David Cameron is to demand that Britain is no longer bound by the commitment to an "ever closer union" in Europe as part of his renegotiation of the UK's membership of the EU.
The Prime Minister said he is determined to scotch fears that Britain could be "sucked into" a United States of Europe against its will, claiming the concerns have seen democratic consent for its membership "worn wafer thin".
Mr Cameron is committed to renegotiating the terms of Britain's membership then putting the results to the country in a straight in/out referendum by the end of 2017.
Writing in the Sunday Telegraph, he has for the first time set out his key priorities for change in a seven-point plan. They are:
- Powers flowing away from Brussels, not always to it
- National parliaments able to work together to block unwanted European legislation
- Businesses liberated from red tape and benefiting from the strength of the EU's own market to open up greater free trade with North America and Asia
- UK police forces and justice systems able to protect British citizens, unencumbered by unnecessary interference from the European institutions, including the European Court of Human Rights
- Free movement to take up work, not free benefits
- Support for the continued enlargement of the EU to new members but with new mechanisms in place to prevent vast migrations across the continent
- Ensuring Britain is no longer subject to the concept of "ever closer union", enshrined in the treaty, to which every EU country currently has to sign up.
Mr Cameron set out his proposals as a ComRes poll for the Independent on Sunday and the Sunday Mirror suggested the UK Independence Party is set to top the vote in May's elections to the European Parliament with the Tories trailing third behind Labour.
In his article, the Prime Minister said he "completely understands and shares people's concerns" about the European Union, which is why he is seeking to reset the relationship.
"Our businesses value the single market. But they find the degree of European interference in our everyday life excessive. People are worried that Britain is being sucked into a United States of Europe; that may be what some others want, but it is not for us," he said.
"They see decisions being taken far away, rather than by their elected representatives in Parliament. And they worry that European rules have allowed people to claim benefits without ever working here. As a result, democratic consent for Britain's membership has worn wafer thin."
Mr Cameron said he was putting forward "an ambitious agenda for a new European Union" which would transform Britain's relationship with the 28-nation bloc.
"Delivering it will take time and patience, as well as strong relationships with our key allies and goodwill - not shouting from the sidelines," he said.
"It will require a negotiation with our European partners. Some changes will best be achieved by alterations to the European treaties - others can be achieved by different means."
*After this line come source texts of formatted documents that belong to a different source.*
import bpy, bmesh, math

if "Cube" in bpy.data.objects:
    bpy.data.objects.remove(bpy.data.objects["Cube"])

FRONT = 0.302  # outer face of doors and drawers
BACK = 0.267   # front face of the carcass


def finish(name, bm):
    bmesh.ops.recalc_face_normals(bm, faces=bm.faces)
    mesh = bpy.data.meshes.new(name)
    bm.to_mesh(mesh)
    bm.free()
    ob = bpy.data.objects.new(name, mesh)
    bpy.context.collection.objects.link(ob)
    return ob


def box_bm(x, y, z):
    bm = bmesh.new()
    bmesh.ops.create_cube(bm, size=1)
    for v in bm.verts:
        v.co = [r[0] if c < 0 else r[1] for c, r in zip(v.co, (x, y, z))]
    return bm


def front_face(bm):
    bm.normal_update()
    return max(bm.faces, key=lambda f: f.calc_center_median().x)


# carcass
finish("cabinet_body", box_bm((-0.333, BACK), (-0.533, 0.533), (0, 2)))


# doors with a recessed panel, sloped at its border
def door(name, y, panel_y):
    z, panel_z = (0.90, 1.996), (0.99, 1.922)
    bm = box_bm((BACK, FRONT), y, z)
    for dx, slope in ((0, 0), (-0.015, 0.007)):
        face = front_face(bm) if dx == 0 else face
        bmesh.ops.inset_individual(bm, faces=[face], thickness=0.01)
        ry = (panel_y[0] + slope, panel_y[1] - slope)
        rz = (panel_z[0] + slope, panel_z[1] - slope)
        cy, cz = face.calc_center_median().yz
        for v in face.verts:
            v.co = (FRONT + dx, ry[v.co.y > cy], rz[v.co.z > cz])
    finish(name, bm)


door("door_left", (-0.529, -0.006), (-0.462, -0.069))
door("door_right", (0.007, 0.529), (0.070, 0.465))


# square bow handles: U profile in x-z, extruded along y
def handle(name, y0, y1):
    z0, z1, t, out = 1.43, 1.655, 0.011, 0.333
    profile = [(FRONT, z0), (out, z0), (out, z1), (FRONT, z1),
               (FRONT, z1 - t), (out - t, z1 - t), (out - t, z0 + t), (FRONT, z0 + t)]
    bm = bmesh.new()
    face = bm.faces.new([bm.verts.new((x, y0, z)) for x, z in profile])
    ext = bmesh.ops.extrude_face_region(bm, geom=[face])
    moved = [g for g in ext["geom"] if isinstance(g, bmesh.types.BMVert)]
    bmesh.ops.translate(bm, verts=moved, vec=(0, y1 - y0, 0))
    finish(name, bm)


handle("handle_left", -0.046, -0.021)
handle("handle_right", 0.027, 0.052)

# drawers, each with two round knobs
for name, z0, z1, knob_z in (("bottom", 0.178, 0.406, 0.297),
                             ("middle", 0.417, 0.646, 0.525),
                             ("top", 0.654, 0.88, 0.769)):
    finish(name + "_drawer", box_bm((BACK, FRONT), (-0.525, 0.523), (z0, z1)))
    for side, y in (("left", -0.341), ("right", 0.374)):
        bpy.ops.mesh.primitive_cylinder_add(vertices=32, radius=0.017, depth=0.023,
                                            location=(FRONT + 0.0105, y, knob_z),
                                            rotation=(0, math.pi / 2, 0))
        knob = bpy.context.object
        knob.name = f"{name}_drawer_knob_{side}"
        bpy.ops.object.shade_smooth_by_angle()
However he insisted that it was ultimately achievable and dismissed the "many defeatists" who said it could not be done.
"They include Ukip, who offer no serious plan and simply can't deliver on anything they promise; and Labour and the Liberal Democrats who won't stand up for Britain and refuse to give people a choice in a referendum. Neither course is in our national interest," he said.